As an international student from Brazil, Julia Novis ’25 has expanded her global experiences through immersive education by serving as a student manager in LMU’s Global House, which is right outside the gates of the campus, and joining a global immersion trip with her class from the LMU Bellarmine College of Liberal Arts. These experiences combined have created a powerful globally connected experience providing Novis with the chance to find and embrace community in each of these spaces.

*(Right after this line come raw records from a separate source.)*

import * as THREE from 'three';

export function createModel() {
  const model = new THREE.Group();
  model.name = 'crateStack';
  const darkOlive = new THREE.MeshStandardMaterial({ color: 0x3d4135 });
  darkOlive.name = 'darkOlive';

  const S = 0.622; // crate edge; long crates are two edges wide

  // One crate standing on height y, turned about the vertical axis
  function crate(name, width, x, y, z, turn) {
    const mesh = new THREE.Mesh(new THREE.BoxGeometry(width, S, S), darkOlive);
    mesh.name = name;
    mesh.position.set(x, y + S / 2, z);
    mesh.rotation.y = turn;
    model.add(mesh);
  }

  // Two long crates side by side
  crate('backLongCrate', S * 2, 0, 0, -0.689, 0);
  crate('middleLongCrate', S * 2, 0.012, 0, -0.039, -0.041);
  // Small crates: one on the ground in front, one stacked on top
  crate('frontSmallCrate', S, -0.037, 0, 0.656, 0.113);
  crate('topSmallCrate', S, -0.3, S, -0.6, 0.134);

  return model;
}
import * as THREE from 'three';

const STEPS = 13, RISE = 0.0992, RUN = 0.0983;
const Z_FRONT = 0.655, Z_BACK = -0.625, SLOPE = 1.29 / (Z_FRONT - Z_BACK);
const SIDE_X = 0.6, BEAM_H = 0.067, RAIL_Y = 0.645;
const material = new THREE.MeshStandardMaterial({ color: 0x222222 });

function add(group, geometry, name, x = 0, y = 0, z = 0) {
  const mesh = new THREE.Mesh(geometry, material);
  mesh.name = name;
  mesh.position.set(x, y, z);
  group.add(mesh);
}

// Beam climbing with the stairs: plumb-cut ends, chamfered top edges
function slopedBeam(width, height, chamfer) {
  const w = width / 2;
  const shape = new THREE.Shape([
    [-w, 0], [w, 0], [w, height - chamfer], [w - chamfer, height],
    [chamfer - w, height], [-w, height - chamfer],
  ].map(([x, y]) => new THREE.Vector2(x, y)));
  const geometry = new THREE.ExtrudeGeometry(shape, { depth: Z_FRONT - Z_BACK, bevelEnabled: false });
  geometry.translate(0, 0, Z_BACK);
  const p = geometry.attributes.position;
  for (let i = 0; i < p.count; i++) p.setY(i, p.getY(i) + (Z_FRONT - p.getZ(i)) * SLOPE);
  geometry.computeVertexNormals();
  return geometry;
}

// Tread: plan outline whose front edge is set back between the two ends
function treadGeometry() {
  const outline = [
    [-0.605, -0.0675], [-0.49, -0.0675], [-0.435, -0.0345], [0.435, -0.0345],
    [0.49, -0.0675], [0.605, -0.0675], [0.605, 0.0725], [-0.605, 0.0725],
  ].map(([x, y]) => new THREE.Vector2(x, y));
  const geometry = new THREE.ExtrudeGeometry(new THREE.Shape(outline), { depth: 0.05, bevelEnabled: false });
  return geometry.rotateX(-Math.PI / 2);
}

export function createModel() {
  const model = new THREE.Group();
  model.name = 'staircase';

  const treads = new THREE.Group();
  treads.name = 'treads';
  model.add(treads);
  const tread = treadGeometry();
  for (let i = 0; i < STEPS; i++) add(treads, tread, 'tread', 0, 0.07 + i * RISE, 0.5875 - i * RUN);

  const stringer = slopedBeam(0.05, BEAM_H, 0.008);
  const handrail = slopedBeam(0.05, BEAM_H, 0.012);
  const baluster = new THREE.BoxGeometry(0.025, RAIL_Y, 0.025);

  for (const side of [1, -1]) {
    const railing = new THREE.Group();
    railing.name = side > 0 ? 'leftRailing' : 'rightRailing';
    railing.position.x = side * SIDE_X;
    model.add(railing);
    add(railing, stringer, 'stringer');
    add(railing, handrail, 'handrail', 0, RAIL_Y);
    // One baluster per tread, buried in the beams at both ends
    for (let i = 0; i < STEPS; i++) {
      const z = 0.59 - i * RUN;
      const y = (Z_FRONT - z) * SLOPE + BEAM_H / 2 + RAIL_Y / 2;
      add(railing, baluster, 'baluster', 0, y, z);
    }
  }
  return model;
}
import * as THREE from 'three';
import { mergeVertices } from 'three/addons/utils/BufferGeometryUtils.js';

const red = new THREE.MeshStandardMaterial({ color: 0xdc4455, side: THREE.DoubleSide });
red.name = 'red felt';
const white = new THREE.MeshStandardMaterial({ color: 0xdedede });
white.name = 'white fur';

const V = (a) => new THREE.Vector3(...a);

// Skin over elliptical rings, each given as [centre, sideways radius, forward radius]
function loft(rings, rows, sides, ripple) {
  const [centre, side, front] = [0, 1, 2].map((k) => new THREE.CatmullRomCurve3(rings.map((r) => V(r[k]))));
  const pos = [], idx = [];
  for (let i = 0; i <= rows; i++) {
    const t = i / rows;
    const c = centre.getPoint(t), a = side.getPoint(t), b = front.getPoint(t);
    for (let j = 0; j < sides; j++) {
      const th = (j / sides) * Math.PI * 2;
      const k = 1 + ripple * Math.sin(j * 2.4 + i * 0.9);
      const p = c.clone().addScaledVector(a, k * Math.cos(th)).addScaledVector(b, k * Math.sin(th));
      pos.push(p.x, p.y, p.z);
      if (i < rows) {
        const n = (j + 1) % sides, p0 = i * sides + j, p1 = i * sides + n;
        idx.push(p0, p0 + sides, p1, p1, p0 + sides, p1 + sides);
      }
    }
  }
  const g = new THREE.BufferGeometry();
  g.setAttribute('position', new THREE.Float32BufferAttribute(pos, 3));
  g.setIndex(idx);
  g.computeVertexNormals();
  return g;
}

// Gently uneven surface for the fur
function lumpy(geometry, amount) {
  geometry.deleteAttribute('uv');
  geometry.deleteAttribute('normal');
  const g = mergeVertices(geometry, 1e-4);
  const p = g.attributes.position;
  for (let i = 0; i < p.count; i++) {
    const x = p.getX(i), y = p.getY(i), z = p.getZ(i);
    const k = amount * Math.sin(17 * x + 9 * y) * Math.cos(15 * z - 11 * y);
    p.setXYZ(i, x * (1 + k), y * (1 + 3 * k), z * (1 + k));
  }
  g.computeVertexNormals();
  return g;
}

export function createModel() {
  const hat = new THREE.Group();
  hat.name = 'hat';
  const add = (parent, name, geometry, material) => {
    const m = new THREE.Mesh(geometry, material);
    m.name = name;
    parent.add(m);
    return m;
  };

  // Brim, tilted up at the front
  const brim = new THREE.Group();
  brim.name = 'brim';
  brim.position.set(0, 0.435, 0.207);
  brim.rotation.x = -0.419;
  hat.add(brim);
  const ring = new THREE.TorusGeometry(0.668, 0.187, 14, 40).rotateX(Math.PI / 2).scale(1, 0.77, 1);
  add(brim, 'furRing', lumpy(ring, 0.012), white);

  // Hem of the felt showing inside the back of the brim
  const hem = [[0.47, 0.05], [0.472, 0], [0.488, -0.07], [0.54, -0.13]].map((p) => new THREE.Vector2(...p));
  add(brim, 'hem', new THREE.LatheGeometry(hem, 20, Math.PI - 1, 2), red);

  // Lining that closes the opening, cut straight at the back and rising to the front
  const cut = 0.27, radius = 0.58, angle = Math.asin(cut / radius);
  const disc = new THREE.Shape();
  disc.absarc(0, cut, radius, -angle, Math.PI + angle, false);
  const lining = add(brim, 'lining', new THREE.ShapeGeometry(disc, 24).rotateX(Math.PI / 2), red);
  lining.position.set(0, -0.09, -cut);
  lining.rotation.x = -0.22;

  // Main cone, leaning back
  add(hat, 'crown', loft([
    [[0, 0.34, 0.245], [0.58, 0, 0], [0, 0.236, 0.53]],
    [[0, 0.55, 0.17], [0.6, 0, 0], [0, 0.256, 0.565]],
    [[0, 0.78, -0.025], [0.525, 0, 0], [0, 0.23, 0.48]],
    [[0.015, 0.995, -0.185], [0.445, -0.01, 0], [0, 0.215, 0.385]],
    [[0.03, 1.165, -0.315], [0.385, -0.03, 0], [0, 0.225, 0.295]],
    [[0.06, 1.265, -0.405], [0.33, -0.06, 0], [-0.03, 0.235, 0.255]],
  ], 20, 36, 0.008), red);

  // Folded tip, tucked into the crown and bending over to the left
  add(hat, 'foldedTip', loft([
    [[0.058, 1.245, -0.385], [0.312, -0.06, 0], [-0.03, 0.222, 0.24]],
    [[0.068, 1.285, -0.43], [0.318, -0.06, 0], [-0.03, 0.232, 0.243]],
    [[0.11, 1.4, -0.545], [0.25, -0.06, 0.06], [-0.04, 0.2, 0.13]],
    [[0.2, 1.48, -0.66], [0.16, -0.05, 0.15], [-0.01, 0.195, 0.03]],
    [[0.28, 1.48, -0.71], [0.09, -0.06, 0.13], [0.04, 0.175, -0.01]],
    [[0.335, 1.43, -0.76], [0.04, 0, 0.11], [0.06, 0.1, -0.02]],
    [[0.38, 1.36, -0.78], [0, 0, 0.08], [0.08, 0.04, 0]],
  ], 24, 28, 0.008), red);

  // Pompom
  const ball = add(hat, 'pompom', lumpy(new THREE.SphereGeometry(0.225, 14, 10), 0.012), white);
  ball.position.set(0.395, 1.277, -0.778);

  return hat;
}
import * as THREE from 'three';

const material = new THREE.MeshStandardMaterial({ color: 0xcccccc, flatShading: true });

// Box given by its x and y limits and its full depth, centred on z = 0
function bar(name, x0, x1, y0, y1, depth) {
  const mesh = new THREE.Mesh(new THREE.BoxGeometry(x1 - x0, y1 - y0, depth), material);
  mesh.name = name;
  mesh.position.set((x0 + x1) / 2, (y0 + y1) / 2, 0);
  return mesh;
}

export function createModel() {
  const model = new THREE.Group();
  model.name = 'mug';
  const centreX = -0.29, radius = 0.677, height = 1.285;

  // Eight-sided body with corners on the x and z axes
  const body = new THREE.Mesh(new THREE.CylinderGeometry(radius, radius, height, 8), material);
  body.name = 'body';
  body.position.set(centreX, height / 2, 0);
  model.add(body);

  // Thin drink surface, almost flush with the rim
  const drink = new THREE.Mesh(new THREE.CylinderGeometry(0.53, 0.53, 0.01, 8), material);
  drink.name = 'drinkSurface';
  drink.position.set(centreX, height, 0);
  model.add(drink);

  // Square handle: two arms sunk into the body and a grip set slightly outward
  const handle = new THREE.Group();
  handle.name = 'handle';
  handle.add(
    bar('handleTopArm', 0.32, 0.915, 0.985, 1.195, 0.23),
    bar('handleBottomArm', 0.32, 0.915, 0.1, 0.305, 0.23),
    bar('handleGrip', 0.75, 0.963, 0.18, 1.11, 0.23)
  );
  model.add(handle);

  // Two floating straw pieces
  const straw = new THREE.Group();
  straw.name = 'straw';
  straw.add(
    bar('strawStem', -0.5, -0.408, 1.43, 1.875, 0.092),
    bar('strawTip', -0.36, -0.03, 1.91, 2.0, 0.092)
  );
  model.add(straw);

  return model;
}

Leaving a life in Brazil to pursue an education in psychology in the U.S. was not something she thought she would do; she originally wanted to pursue music. As she began to research institutions to attend, she found herself drawn to LMU and felt like the school really spoke to interests. “It feels like something just pushed me to be here and it honestly felt kind of random, no one from my school came here, but it has felt like destiny to find this place,” said Novis. “Some of the best parts of my experience here have been finding the Brazilian community here at LMU. I have learned to have and give a lot of grace by learning and experiencing a different society and culture. It has helped me to have more of an open mind, become more self-aware, and grow.”
Some of that growth has been around living and serving as a student manager in LMU’s Global House community. “I originally wanted to live in the Global House because I didn’t have a car here on campus but I wanted to try to live off campus and still have easy ways to get involved with the campus community,” said Novis. “I also wanted to live in a community where I could grow, not necessarily living with my closest friends. The Global House has allowed me to have both of those things and is a small community, seven people living in the U.S. but then we have a couple people who are international and have been in the U.S. for a lot of years.”
As a community the house members connect over monthly meals and attend on-campus cultural events to expand their knowledge as global citizens during their time at LMU. “During the monthly dinners we go out together and shop for the meals and we have been attending each of the cultural events all together as a group,” said Novis. “The bonds we have created over homework or meals have really helped us live together and be a small community in this house. As a house manager, the experience is helping me to grow and learn to help be a bridge for what is happening in the house and build my communication skills. Together as a group we attended two cultural events in the library and a film screening. My advice to anyone who wants to live in the house would be to not be afraid, living in this tight knit community is about sharing both the space and each other’s cultures. From communication to learning to share, each of these things have helped me grow as an individual and growth is good for you in general.”
One of the ways Novis has also expanded her global education was last spring when she took the “African and Black Psychology” course through BCLA to Ghana last May. The spring semester course taught by Cheryl Grills, Ph.D., and Deanna Cooke, Ph.D., challenges students to critically analyze their current understanding of Africa and its people, their perception of the value of African culture and the relevance of the paradigm of Western psychology. Students were exposed to indigenous African knowledge in philosophy, psychology, medicine, spirituality, and history. These frames were used to help interrogate how Black people globally are portrayed – often negatively – how they are erased from the discourse in these disciplines, and how an African-centered perspective counters the long-standing and dominant narrative of Black inferiority. At the end of the course, the students and professors all traveled to Ghana to experience the community and these ideas first-hand.
Novis describes this immersion trip as life changing, especially after traveling to other countries, the coursework and preparation for the experience powerful and draw some connection to her Brazilian roots. “During the course, we talked a lot about how Western culture has limited our experiences and our knowledge as a society on things like psychology,” said Novis. “We don’t always connect the things we are learning and what we experience in culture together. As soon as we landed in Ghana, you could feel the heat and humidity, and I really started to feel like I was home in Brazil. Everything is so colorful in Ghana and the community was so welcoming, it’s one of the places in the world where I have felt the most welcome. For me the experience was grounded in what we learned about and from the community in Ghana, known as “ubuntu,” which translates to ‘I am because we are’ and is about the humanity we have towards one another. This experience was important to me because it helped expand my mind and open my heart and light a path for so many experiences. Thank you so much to Dr. Grills and Dr. Cooke for making this experience possible, I am forever grateful.”
Novis also serves with Intercultural Facilitators, a group of students who are highly developed in the principles of facilitations and help facilitate dialogue between students in critical cultural conversations. As part of their training, each IF has to write and be able to share their story of self as a way to open the dialogue and be vulnerable with students to help them feel comfortable to engage in the conversation. After the immersion experience in Ghana, Novis was so moved by the experience that she changed her story of self. “When I was writing it down and creating it, you have to go back to your childhood with the tools you have now, you reflect on your past experiences and how each of those experiences shaped what you are doing now and why you are here.”